Bill Thompson, who has repeatedly called on mayoral rival Bill de Blasio to take down his “lying” television commercial, is officially taking his request to the airwaves.
In the first critical ad of the Democratic primary, Mr. Thompson again declares that Mr. de Blasio’s spot “lies” when it claims the public advocate is the “only” candidate who will “end a stop-and-frisk era that targets minorities.”
With less than three weeks to go until the Democratic mayoral primary, the candidates are hard at work trying to court the Latino vote.

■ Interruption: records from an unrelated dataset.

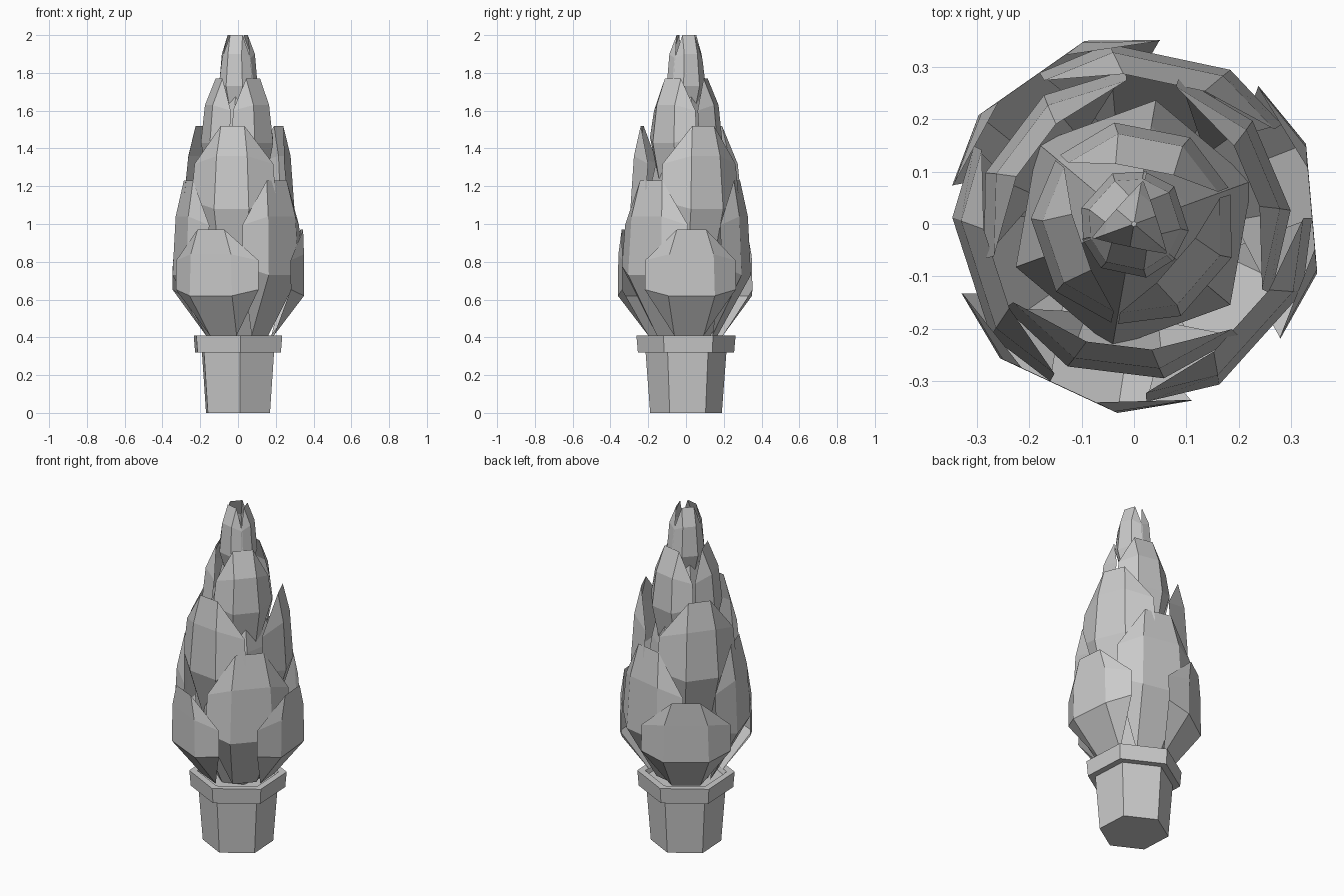
import bpy
import bmesh
from math import radians, cos, sin

cube = bpy.data.objects.get("Cube")
if cube:
    bpy.data.objects.remove(cube, do_unlink=True)

grey = bpy.data.materials.new("plain grey")
grey.use_nodes = True
colour = (0.59, 0.59, 0.59, 1)
grey.diffuse_color = colour
grey.node_tree.nodes["Principled BSDF"].inputs["Base Color"].default_value = colour


def polar(r, degrees, z):
    a = radians(degrees)
    return (r * cos(a), r * sin(a), z)


def make_object(name, bm):
    mesh = bpy.data.meshes.new(name)
    bm.to_mesh(mesh)
    bm.free()
    mesh.materials.append(grey)
    bpy.context.collection.objects.link(bpy.data.objects.new(name, mesh))


def lathe(name, profile, sides, turn):
    """Faceted closed solid from (radius, height) pairs."""
    bm = bmesh.new()
    rings = [[bm.verts.new(polar(r, turn + 360 * i / sides, z)) for i in range(sides)]
             for r, z in profile]
    for low, high in zip(rings, rings[1:]):
        for i in range(sides):
            j = (i + 1) % sides
            bm.faces.new((low[i], low[j], high[j], high[i]))
    bm.faces.new(rings[0][::-1])
    bm.faces.new(rings[-1])
    make_object(name, bm)


def leaf(name, azimuth, spreads, base, low, mid, top):
    """Cupped leaf shell: narrow base, wide belly, blunt tip; each level is (radius, height)."""
    bm = bmesh.new()
    inner, outer, tip = spreads

    def pair(level, spread, pull=1.0, lift=0.0):
        r, z = level
        return [bm.verts.new(polar(r * pull, azimuth + s * spread, z + lift)) for s in (-1, 1)]

    rise = (mid[1] - low[1]) * 0.15
    b = pair(base, inner + 3)
    li, lo = pair(low, inner), pair(low, outer, 0.98, rise)
    mi, mo = pair(mid, inner - 1), pair(mid, outer, 0.98, -rise)
    t = pair(top, tip)
    # Middle strip, then the two folded sides
    for d, u in ((b, li), (li, mi), (mi, t)):
        bm.faces.new((d[0], d[1], u[1], u[0]))
    for s, step in ((0, -1), (1, 1)):
        for side in ((b[s], lo[s], li[s]), (li[s], lo[s], mo[s], mi[s]), (mi[s], mo[s], t[s])):
            bm.faces.new(side[::step])
    make_object(name, bm)


# Six-sided pot with a thicker rim and sunken soil
lathe("pot", [(0.19, 0), (0.215, 0.33)], 6, 33)
lathe("pot_rim", [(0.20, 0.32), (0.255, 0.32), (0.263, 0.41), (0.22, 0.41), (0.21, 0.385)], 6, 33)

# Inner body that closes the gaps between the leaves
lathe("core", [(0.12, 0.38), (0.23, 0.62), (0.24, 0.85), (0.19, 1.2),
               (0.11, 1.55), (0.06, 1.75), (0.005, 1.92)], 6, 20)

# Rings of three leaves, each turned between the ones below
tiers = [
    (-115, (20, 43, 13), (0.20, 0.41), (0.362, 0.62), (0.36, 0.84), (0.348, 0.97)),
    (-42, (20, 44, 16), (0.17, 0.41), (0.347, 0.73), (0.33, 1.04), (0.287, 1.23)),
    (-97, (18, 50, 15), (0.19, 0.72), (0.30, 1.08), (0.28, 1.36), (0.242, 1.52)),
    (-41, (22, 58, 28), (0.14, 1.15), (0.197, 1.43), (0.175, 1.63), (0.12, 1.77)),
    (-102, (25, 62, 38), (0.06, 1.58), (0.105, 1.73), (0.09, 1.90), (0.055, 2.0)),
]
for n, (start, *shape) in enumerate(tiers, 1):
    for k in range(3):
        leaf(f"leaf_tier_{n}_{k + 1}", start + 120 * k, *shape)
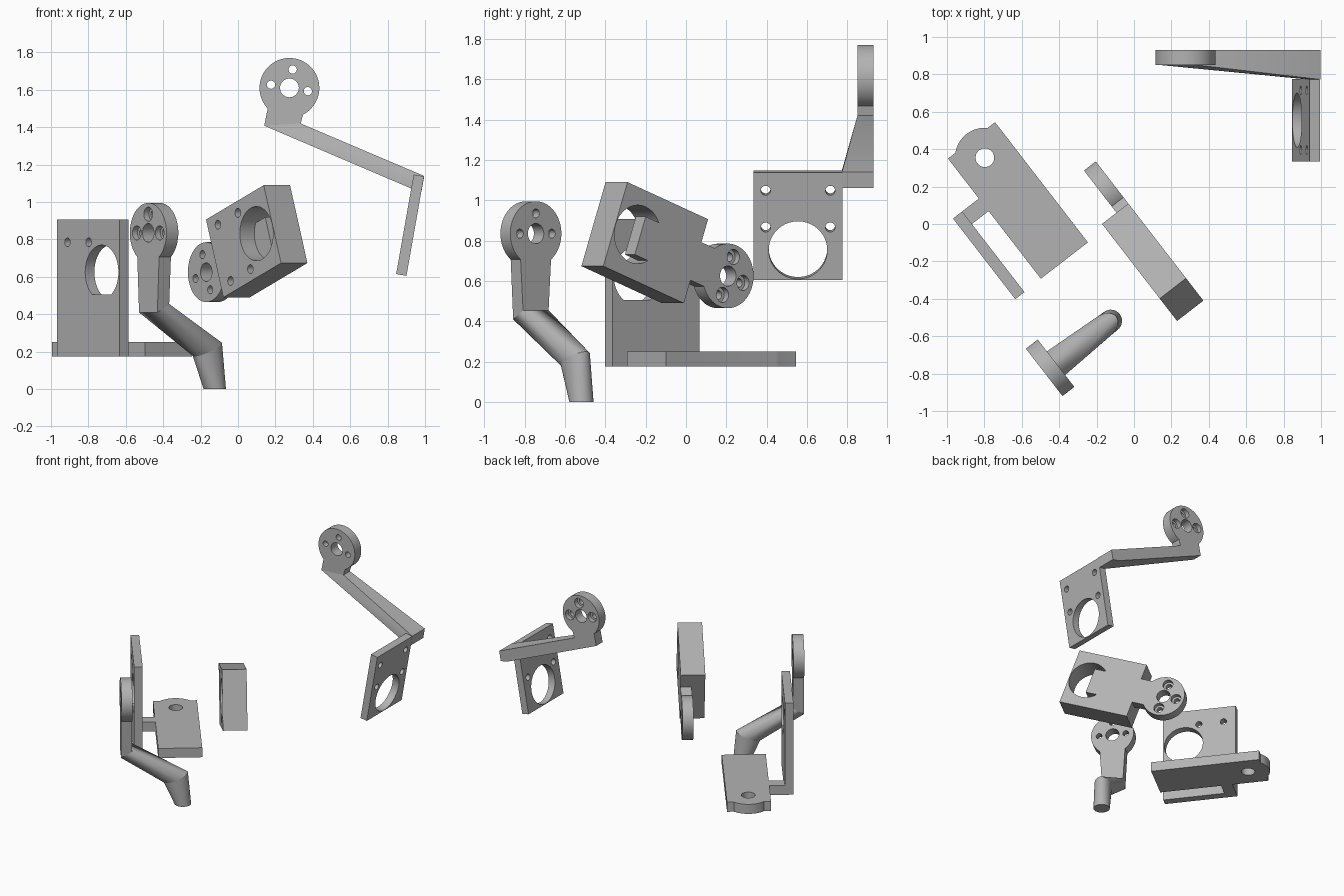
import bpy, bmesh
from math import radians, cos, sin, pi
from mathutils import Matrix, Vector

cube = bpy.data.objects.get("Cube")
if cube:
    bpy.data.objects.remove(cube, do_unlink=True)

grey = bpy.data.materials.new("plain grey")
grey.use_nodes = True
grey.diffuse_color = (0.45, 0.45, 0.45, 1)
grey.node_tree.nodes["Principled BSDF"].inputs["Base Color"].default_value = (0.45, 0.45, 0.45, 1)

T = lambda x, y, z: Matrix.Translation((x, y, z))
R = lambda deg, axis: Matrix.Rotation(radians(deg), 4, axis)


# ---- small solids, each returned as a temporary object ----
def finish(bm, name="piece"):
    bmesh.ops.recalc_face_normals(bm, faces=bm.faces[:])
    mesh = bpy.data.meshes.new(name)
    bm.to_mesh(mesh)
    bm.free()
    mesh.materials.append(grey)
    ob = bpy.data.objects.new(name, mesh)
    bpy.context.collection.objects.link(ob)
    return ob


def box(m, x, y, z):
    """Box from (low, high) ranges on each axis."""
    size = Matrix.Diagonal((x[1] - x[0], y[1] - y[0], z[1] - z[0], 1))
    bm = bmesh.new()
    bmesh.ops.create_cube(bm, size=1, matrix=m @ T(sum(x) / 2, sum(y) / 2, sum(z) / 2) @ size)
    return finish(bm)


def rod(m, x, z, r, y, sides=48):
    """Cylinder along local y at (x, z)."""
    bm = bmesh.new()
    bmesh.ops.create_cone(bm, cap_ends=True, segments=sides, radius1=r, radius2=r, depth=y[1] - y[0],
                          matrix=m @ T(x, sum(y) / 2, z) @ R(90, 'X'))
    return finish(bm)


def hull(m, points):
    bm = bmesh.new()
    for p in points:
        bm.verts.new(m @ Vector(p))
    out = bmesh.ops.convex_hull(bm, input=bm.verts[:])
    bmesh.ops.delete(bm, geom=[v for v in out["geom_interior"] if isinstance(v, bmesh.types.BMVert)],
                     context='VERTS')
    bmesh.ops.dissolve_limit(bm, angle_limit=radians(0.5), verts=bm.verts[:], edges=bm.edges[:])
    return finish(bm)


def combine(base, others, operation):
    """Join or cut a list of pieces, then discard them."""
    for other in others:
        mod = base.modifiers.new("bool", 'BOOLEAN')
        mod.operation, mod.solver, mod.object = operation, 'EXACT', other
        bpy.context.view_layer.objects.active = base
        bpy.ops.object.modifier_apply(modifier=mod.name)
        bpy.data.objects.remove(other, do_unlink=True)
    return base


def done(ob, name):
    ob.name = ob.data.name = name
    bpy.ops.object.select_all(action='DESELECT')
    ob.select_set(True)
    bpy.context.view_layer.objects.active = ob
    bpy.ops.object.shade_smooth_by_angle(angle=radians(30))


# ---- repeated features ----
def horn_holes(m, bore):
    """Axle hole and three counterbored screw holes, bore on the +1 or -1 side."""
    cuts = [rod(m, 0, 0, 0.05, (-0.1, 0.1))]
    for x, z in ((0.1, 0), (-0.1, 0), (0, 0.1)):
        cuts.append(rod(m, x, z, 0.022, (-0.1, 0.1), 24))
        cuts.append(rod(m, x, z, 0.038, sorted((0.005 * bore, 0.1 * bore)), 24))
    return cuts


def motor_holes(m, deep, shallow):
    """Large motor opening and four screw holes."""
    cuts = [rod(m, 0, -0.12, 0.145, deep, 64)]
    for x in (-0.16, 0.16):
        for z in (0.18, -0.005):
            cuts.append(rod(m, x, z, 0.024, shallow, 24))
    return cuts


def disc(m):
    return rod(m, 0, 0, 0.16, (-0.04, 0.04), 64)


turn = R(-52.3, 'Z')

# ---- upper arm: disc, neck, tapering beam and motor plate ----
m = T(0.275, 0.89, 1.61) @ R(10, 'Y')
world = Matrix()
neck = hull(world, [(x, y, z) for y in (0.85, 0.93)
                    for x, z in ((0.165, 1.53), (0.14, 1.408), (0.335, 1.42), (0.365, 1.53))])
arm = combine(disc(m), [neck], 'UNION')
arm = combine(arm, horn_holes(m, 1), 'DIFFERENCE')
beam = hull(world, [(x, y, z) for y in (0.85, 0.93) for x, z in ((0.14, 1.408), (0.335, 1.42))] +
            [(x, y, z) for y in (0.773, 0.93)
             for x, z in ((0.927, 1.072), (0.982, 1.062), (0.996, 1.139), (0.94, 1.15))])
done(arm, "upper_arm_disc")
done(beam, "upper_arm_beam")

m = T(0.92, 0.555, 0.876) @ R(10, 'Y') @ R(90, 'Z')
plate = box(m, (-0.22, 0.22), (-0.028, 0.028), (-0.27, 0.27))
done(combine(plate, motor_holes(m, (-0.1, 0.1), (-0.1, 0.1)), 'DIFFERENCE'), "upper_motor_plate")

# ---- finger: disc, neck, bent strut and round tip ----
m = turn @ T(0.334, -0.825, 0.835)
neck = hull(m, [(s * x, y, z) for s in (-1, 1)
                for x, y, z in ((0.097, -0.04, -0.1), (0.097, 0.04, -0.1),
                                (0.08, -0.04, -0.425), (0.08, 0.04, -0.38))])
finger = combine(disc(m), [neck], 'UNION')
done(combine(finger, horn_holes(m, -1), 'DIFFERENCE'), "finger_disc")

ring = [(cos(2 * pi * i / 32), sin(2 * pi * i / 32)) for i in range(32)]
elbow = [(0.062 * c, 0.36 + 0.087 * s, -0.623 + 0.038 * s) for c, s in ring]
tip = [(0.06 * c, 0.41 + 0.06 * s, -0.835) for c, s in ring]
strut = hull(m, elbow + [(x, y, z) for x in (-0.08, 0.08)
                         for y, z in ((-0.04, -0.425), (0.04, -0.38))])
done(strut, "finger_strut")
done(hull(m, elbow + tip), "finger_tip")

# ---- tilted motor block with side disc ----
m = turn @ T(0.223, -0.046, 0.79) @ R(-110, 'Y')
block = box(m, (-0.2215, 0.2215), (-0.089, 0.089), (-0.2685, 0.2685))
block = combine(block, motor_holes(m, (-0.2, 0.2), (-0.2, -0.03)), 'DIFFERENCE')
done(block, "motor_block")

h = m @ T(0, 0.049, 0.482)
tongue = box(h, (-0.1, 0.1), (-0.04, 0.04), (-0.585, -0.1))
tongue = combine(disc(h), [tongue], 'UNION')
done(combine(tongue, horn_holes(h, 1), 'DIFFERENCE'), "motor_block_disc")

# ---- base bracket: upright motor plate, flat slab and link ----
m = turn @ T(-0.343, -0.717, 0.625) @ R(-90, 'Y')
upright = box(turn, (-0.615, -0.07), (-0.748, -0.686), (0.4, 0.907))
upright = combine(upright, motor_holes(m, (-0.1, 0.1), (-0.1, 0.1)), 'DIFFERENCE')
lower = box(turn, (-0.615, -0.07), (-0.748, -0.686), (0.175, 0.505))
done(combine(upright, [lower], 'UNION'), "bracket_plate")

flat = turn @ T(-0.768, -0.414, 0.213) @ R(90, 'X')
slab = box(turn, (-0.885, -0.073), (-0.573, -0.255), (0.175, 0.251))
slab = combine(slab, [rod(flat, 0, 0, 0.16, (-0.038, 0.038), 64)], 'UNION')
done(combine(slab, [rod(flat, 0, 0, 0.05, (-0.1, 0.1))], 'DIFFERENCE'), "bracket_slab")
done(box(turn, (-0.615, -0.53), (-0.687, -0.572), (0.175, 0.251)), "bracket_link")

Today, in another sign the vote remains up for grabs, former Congressman Anthony Weiner and former City Comptroller Bill Thompson both released Spanish-language television advertisements–the first of the mayor’s race.
Council Speaker Christine Quinn’s mayoral campaign released its second television commercial this morning–and it tacks in a different direction from the first.
Instead of Ms. Quinn touting her various policy initiatives while proclaiming herself the candidate of the middle class, the new ad features Levia Preito, whose 24-year-old son passed away while waiting for insurance coverage.
Anthony Weiner isn’t going to quit the mayor’s race because this is New York.
“I know that there are newspaper editors and other politicians that say, ‘Boy, I wish that guy Weiner would quit,'” Mr. Weiner says in a new ad posted on his campaign website. “They don’t know New York. They certainly don’t know me. ‘Quit’ isn’t the way we roll in New York City.”
State Senator Daniel Squadron is flexing his fund-raising advantage in the public advocate’s race by making “a high six-figure buy, very high” for cable and broadcast commercials, according to a Democratic source.
The source further labeled it a “down payment” and “just the first round” of purchases for the final week before the election, suggesting there will be more.
Now that the apologies are over, Eliot Spitzer is sticking to his “Sheriff of Wall Street” roots in the city comptroller’s race.
In a new advertisement called “Empty,” the camera stays focused on a barren Wall Street in downtown Manhattan. There is no voice-over and viewers are simply treated to a triumphant, patriotic soundtrack. Only the text at the end explains the scene: “Guess they heard he’s back.”